#### Exercise description:
Pictures are not part of the copy; retype all the records below exactly.

#### Dataset extract:
[Start of section]
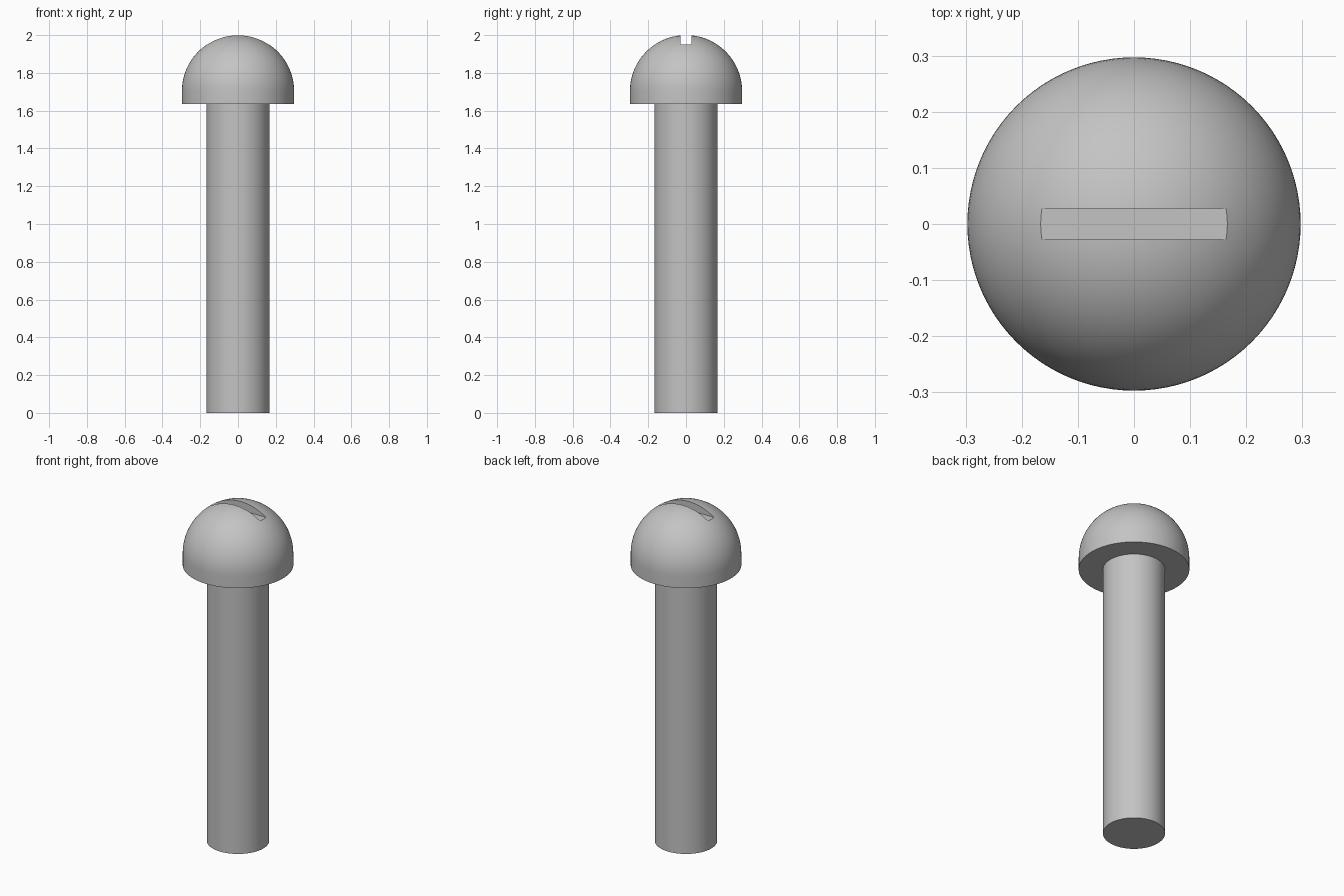
import bpy
import bmesh
from math import sin, cos, pi, radians
from mathutils import Vector

if "Cube" in bpy.data.objects:
    bpy.data.objects.remove(bpy.data.objects["Cube"], do_unlink=True)

HEIGHT = 2.0
SHAFT_R = 0.167
HEAD_R = 0.297
HEAD_BASE = 1.635
DOME_Z = HEIGHT - HEAD_R
SLOT_FLOOR = 1.949
SLOT_WIDTH = 0.056
SEGMENTS = 96
RINGS = 24

# Plain grey metal
steel = bpy.data.materials.new("grey_steel")
steel.use_nodes = True
colour = (0.55, 0.55, 0.55, 1.0)
steel.diffuse_color = colour
steel.node_tree.nodes["Principled BSDF"].inputs["Base Color"].default_value = colour


def add_object(name, bm):
    bmesh.ops.recalc_face_normals(bm, faces=bm.faces)
    mesh = bpy.data.meshes.new(name)
    bm.to_mesh(mesh)
    bm.free()
    mesh.materials.append(steel)
    obj = bpy.data.objects.new(name, mesh)
    bpy.context.collection.objects.link(obj)
    return obj


def lathe(name, profile):
    """Close a radius/height profile into a solid of revolution about z."""
    bm = bmesh.new()
    verts = [bm.verts.new((r, 0, z)) for r, z in profile]
    edges = [bm.edges.new(pair) for pair in zip(verts, verts[1:])]
    bmesh.ops.spin(bm, geom=verts + edges, cent=(0, 0, 0), axis=(0, 0, 1),
                   angle=2 * pi, steps=SEGMENTS)
    bmesh.ops.remove_doubles(bm, verts=bm.verts, dist=0.0001)
    return add_object(name, bm)


# Shaft and domed head, turned as one solid
profile = [(0, 0), (SHAFT_R, 0), (SHAFT_R, HEAD_BASE), (HEAD_R, HEAD_BASE)]
for i in range(RINGS):
    a = pi / 2 * i / RINGS
    profile.append((HEAD_R * cos(a), DOME_Z + HEAD_R * sin(a)))
profile.append((0, HEIGHT))
screw = lathe("screw_shaft_and_head", profile)

# Driver slot cut across the top of the dome
bm = bmesh.new()
bmesh.ops.create_cube(bm, size=1)
bmesh.ops.scale(bm, vec=Vector((2 * SHAFT_R, SLOT_WIDTH, 0.2)), verts=bm.verts)
bmesh.ops.translate(bm, vec=Vector((0, 0, SLOT_FLOOR + 0.1)), verts=bm.verts)
cutter = add_object("slot_cutter", bm)
cutter.hide_render = True

slot = screw.modifiers.new("driver_slot", "BOOLEAN")
slot.operation = "DIFFERENCE"
slot.solver = "EXACT"
slot.object = cutter

bpy.ops.object.select_all(action="DESELECT")
screw.select_set(True)
bpy.context.view_layer.objects.active = screw
bpy.ops.object.modifier_apply(modifier=slot.name)
bpy.data.objects.remove(cutter, do_unlink=True)

# Smooth sides with crisp rims and slot edges
bpy.ops.object.shade_smooth_by_angle(angle=radians(25))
[End of section]
#### Reply:
import bpy
import bmesh
from math import sin, cos, pi, radians
from mathutils import Vector

if "Cube" in bpy.data.objects:
    bpy.data.objects.remove(bpy.data.objects["Cube"], do_unlink=True)

HEIGHT = 2.0
SHAFT_R = 0.167
HEAD_R = 0.297
HEAD_BASE = 1.635
DOME_Z = HEIGHT - HEAD_R
SLOT_FLOOR = 1.949
SLOT_WIDTH = 0.056
SEGMENTS = 96
RINGS = 24

# Plain grey metal
steel = bpy.data.materials.new("grey_steel")
steel.use_nodes = True
colour = (0.55, 0.55, 0.55, 1.0)
steel.diffuse_color = colour
steel.node_tree.nodes["Principled BSDF"].inputs["Base Color"].default_value = colour


def add_object(name, bm):
    bmesh.ops.recalc_face_normals(bm, faces=bm.faces)
    mesh = bpy.data.meshes.new(name)
    bm.to_mesh(mesh)
    bm.free()
    mesh.materials.append(steel)
    obj = bpy.data.objects.new(name, mesh)
    bpy.context.collection.objects.link(obj)
    return obj


def lathe(name, profile):
    """Close a radius/height profile into a solid of revolution about z."""
    bm = bmesh.new()
    verts = [bm.verts.new((r, 0, z)) for r, z in profile]
    edges = [bm.edges.new(pair) for pair in zip(verts, verts[1:])]
    bmesh.ops.spin(bm, geom=verts + edges, cent=(0, 0, 0), axis=(0, 0, 1),
                   angle=2 * pi, steps=SEGMENTS)
    bmesh.ops.remove_doubles(bm, verts=bm.verts, dist=0.0001)
    return add_object(name, bm)


# Shaft and domed head, turned as one solid
profile = [(0, 0), (SHAFT_R, 0), (SHAFT_R, HEAD_BASE), (HEAD_R, HEAD_BASE)]
for i in range(RINGS):
    a = pi / 2 * i / RINGS
    profile.append((HEAD_R * cos(a), DOME_Z + HEAD_R * sin(a)))
profile.append((0, HEIGHT))
screw = lathe("screw_shaft_and_head", profile)

# Driver slot cut across the top of the dome
bm = bmesh.new()
bmesh.ops.create_cube(bm, size=1)
bmesh.ops.scale(bm, vec=Vector((2 * SHAFT_R, SLOT_WIDTH, 0.2)), verts=bm.verts)
bmesh.ops.translate(bm, vec=Vector((0, 0, SLOT_FLOOR + 0.1)), verts=bm.verts)
cutter = add_object("slot_cutter", bm)
cutter.hide_render = True

slot = screw.modifiers.new("driver_slot", "BOOLEAN")
slot.operation = "DIFFERENCE"
slot.solver = "EXACT"
slot.object = cutter

bpy.ops.object.select_all(action="DESELECT")
screw.select_set(True)
bpy.context.view_layer.objects.active = screw
bpy.ops.object.modifier_apply(modifier=slot.name)
bpy.data.objects.remove(cutter, do_unlink=True)

# Smooth sides with crisp rims and slot edges
bpy.ops.object.shade_smooth_by_angle(angle=radians(25))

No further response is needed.